» **TASK REQUIREMENTS**
Return all lines below containing the word "prism".

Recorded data
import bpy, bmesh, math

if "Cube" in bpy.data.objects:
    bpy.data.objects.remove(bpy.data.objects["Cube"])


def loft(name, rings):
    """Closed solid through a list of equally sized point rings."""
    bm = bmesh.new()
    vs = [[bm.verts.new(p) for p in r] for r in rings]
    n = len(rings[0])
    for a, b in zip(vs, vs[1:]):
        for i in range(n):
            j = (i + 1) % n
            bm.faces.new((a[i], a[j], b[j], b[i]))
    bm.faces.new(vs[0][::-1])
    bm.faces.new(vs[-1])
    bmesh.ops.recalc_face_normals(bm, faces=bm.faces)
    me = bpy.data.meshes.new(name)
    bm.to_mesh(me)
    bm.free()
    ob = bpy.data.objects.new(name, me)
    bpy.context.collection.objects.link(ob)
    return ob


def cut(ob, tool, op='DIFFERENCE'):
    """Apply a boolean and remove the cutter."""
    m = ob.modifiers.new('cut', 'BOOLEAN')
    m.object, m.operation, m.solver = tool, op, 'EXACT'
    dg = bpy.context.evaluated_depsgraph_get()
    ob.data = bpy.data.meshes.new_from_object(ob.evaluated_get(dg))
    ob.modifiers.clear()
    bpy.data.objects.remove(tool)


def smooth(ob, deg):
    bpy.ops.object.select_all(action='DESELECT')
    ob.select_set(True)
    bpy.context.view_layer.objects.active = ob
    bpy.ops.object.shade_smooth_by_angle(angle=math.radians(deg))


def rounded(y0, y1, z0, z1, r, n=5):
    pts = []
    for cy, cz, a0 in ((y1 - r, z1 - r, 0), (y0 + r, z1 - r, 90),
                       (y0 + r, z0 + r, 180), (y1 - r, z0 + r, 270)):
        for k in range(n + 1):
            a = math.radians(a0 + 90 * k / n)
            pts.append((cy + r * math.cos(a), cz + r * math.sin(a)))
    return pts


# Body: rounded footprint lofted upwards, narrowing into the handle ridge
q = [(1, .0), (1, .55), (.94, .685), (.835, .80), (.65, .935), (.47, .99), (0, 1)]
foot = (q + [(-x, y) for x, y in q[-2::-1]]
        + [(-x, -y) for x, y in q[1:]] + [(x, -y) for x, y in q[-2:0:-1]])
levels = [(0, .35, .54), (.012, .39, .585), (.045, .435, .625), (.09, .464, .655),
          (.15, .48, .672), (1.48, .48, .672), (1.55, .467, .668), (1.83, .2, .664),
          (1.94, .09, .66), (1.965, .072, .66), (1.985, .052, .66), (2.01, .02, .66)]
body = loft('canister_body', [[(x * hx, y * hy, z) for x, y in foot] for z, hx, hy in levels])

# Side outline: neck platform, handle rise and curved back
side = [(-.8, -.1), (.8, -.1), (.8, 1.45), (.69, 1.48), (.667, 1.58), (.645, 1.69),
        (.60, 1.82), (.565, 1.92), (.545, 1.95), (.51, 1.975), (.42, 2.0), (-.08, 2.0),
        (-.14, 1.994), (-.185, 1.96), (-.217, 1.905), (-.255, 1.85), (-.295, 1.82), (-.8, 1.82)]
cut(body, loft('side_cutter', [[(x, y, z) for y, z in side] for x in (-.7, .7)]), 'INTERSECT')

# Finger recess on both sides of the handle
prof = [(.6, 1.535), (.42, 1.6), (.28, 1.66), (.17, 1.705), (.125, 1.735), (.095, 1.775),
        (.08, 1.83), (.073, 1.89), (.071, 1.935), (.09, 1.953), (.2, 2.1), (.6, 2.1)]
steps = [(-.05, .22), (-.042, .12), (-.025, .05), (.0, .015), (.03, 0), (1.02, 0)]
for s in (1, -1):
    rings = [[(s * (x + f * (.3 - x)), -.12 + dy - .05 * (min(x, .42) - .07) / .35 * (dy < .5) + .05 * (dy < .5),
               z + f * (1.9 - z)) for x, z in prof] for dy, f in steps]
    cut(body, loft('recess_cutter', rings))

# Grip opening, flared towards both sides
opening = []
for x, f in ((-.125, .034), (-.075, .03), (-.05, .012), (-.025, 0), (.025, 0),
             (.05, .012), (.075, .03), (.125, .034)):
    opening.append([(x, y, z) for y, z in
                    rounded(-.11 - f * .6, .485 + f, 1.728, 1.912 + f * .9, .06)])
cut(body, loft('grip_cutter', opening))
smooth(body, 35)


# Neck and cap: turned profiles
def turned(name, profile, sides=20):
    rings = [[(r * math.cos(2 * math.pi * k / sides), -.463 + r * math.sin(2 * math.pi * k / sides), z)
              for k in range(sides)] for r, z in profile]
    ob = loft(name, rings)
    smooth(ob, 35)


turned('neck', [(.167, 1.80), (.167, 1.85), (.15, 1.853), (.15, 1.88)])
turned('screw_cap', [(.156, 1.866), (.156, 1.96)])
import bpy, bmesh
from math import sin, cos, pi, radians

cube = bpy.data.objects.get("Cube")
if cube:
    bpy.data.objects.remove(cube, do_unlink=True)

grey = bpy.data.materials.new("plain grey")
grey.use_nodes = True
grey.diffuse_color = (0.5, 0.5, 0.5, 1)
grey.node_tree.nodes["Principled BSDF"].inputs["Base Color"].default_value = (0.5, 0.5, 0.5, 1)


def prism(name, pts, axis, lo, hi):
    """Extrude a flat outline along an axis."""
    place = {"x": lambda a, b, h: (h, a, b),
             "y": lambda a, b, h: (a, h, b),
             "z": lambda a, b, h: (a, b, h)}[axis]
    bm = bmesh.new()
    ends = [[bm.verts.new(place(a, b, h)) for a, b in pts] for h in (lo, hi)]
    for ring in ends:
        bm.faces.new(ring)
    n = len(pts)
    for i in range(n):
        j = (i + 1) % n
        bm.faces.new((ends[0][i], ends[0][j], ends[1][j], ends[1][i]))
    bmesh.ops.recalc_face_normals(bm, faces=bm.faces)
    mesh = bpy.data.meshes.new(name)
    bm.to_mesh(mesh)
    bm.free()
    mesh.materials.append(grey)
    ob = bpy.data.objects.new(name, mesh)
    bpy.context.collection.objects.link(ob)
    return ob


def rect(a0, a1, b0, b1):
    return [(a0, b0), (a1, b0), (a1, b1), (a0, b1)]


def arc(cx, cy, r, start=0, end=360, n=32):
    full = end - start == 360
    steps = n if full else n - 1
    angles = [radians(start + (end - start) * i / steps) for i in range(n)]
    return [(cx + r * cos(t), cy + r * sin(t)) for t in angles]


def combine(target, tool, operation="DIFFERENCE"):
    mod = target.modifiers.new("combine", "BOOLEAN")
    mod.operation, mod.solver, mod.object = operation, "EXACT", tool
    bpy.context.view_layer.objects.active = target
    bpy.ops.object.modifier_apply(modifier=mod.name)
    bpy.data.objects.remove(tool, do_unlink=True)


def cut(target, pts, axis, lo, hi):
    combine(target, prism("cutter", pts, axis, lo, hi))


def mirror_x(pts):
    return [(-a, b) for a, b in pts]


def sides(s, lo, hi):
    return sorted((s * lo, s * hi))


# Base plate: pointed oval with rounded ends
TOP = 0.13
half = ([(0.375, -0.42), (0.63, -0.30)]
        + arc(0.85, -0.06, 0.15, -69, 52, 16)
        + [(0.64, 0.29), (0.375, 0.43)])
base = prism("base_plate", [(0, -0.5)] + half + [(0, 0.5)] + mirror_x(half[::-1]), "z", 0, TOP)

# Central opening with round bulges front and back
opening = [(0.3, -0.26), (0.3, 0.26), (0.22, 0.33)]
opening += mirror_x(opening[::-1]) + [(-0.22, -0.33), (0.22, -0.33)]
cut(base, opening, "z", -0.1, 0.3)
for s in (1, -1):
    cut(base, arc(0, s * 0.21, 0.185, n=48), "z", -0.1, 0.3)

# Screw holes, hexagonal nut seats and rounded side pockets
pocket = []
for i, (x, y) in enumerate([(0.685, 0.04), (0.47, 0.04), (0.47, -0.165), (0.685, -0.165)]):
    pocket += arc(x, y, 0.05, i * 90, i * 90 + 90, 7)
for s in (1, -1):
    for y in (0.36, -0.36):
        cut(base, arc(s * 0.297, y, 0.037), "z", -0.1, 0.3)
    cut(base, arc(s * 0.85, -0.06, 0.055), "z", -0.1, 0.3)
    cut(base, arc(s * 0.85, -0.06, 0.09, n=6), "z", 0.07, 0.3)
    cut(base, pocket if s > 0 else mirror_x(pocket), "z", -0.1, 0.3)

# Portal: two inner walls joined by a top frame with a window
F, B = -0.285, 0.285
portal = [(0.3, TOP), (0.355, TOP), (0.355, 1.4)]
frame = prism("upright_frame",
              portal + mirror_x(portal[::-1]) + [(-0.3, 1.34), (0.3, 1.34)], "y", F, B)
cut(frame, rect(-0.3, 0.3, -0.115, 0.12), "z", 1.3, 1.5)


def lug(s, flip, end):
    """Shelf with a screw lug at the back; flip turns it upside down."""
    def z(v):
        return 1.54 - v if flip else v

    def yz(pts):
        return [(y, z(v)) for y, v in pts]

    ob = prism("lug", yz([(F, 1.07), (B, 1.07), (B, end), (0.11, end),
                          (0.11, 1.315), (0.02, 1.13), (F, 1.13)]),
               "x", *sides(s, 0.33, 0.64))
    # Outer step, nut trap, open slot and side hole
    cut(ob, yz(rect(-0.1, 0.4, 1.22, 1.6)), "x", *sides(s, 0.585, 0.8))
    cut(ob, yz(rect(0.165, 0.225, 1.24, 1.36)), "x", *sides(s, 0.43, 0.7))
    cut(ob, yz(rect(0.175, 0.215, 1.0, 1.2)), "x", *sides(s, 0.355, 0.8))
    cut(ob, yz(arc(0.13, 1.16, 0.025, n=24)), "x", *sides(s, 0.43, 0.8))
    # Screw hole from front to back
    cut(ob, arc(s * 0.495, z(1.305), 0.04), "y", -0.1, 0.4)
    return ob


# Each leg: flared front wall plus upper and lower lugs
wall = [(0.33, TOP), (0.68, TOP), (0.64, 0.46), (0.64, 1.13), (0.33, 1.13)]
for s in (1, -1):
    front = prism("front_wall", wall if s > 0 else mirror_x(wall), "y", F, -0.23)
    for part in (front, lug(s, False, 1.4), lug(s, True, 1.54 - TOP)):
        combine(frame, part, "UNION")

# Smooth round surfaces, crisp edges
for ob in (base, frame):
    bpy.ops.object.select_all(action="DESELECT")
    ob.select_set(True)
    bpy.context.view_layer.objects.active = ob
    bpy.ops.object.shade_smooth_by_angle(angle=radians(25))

» **SOLUTION FOR THIS EXERCISE**
def prism(name, pts, axis, lo, hi):
    combine(target, prism("cutter", pts, axis, lo, hi))
base = prism("base_plate", [(0, -0.5)] + half + [(0, 0.5)] + mirror_x(half[::-1]), "z", 0, TOP)
frame = prism("upright_frame",
    ob = prism("lug", yz([(F, 1.07), (B, 1.07), (B, end), (0.11, end),
    front = prism("front_wall", wall if s > 0 else mirror_x(wall), "y", F, -0.23)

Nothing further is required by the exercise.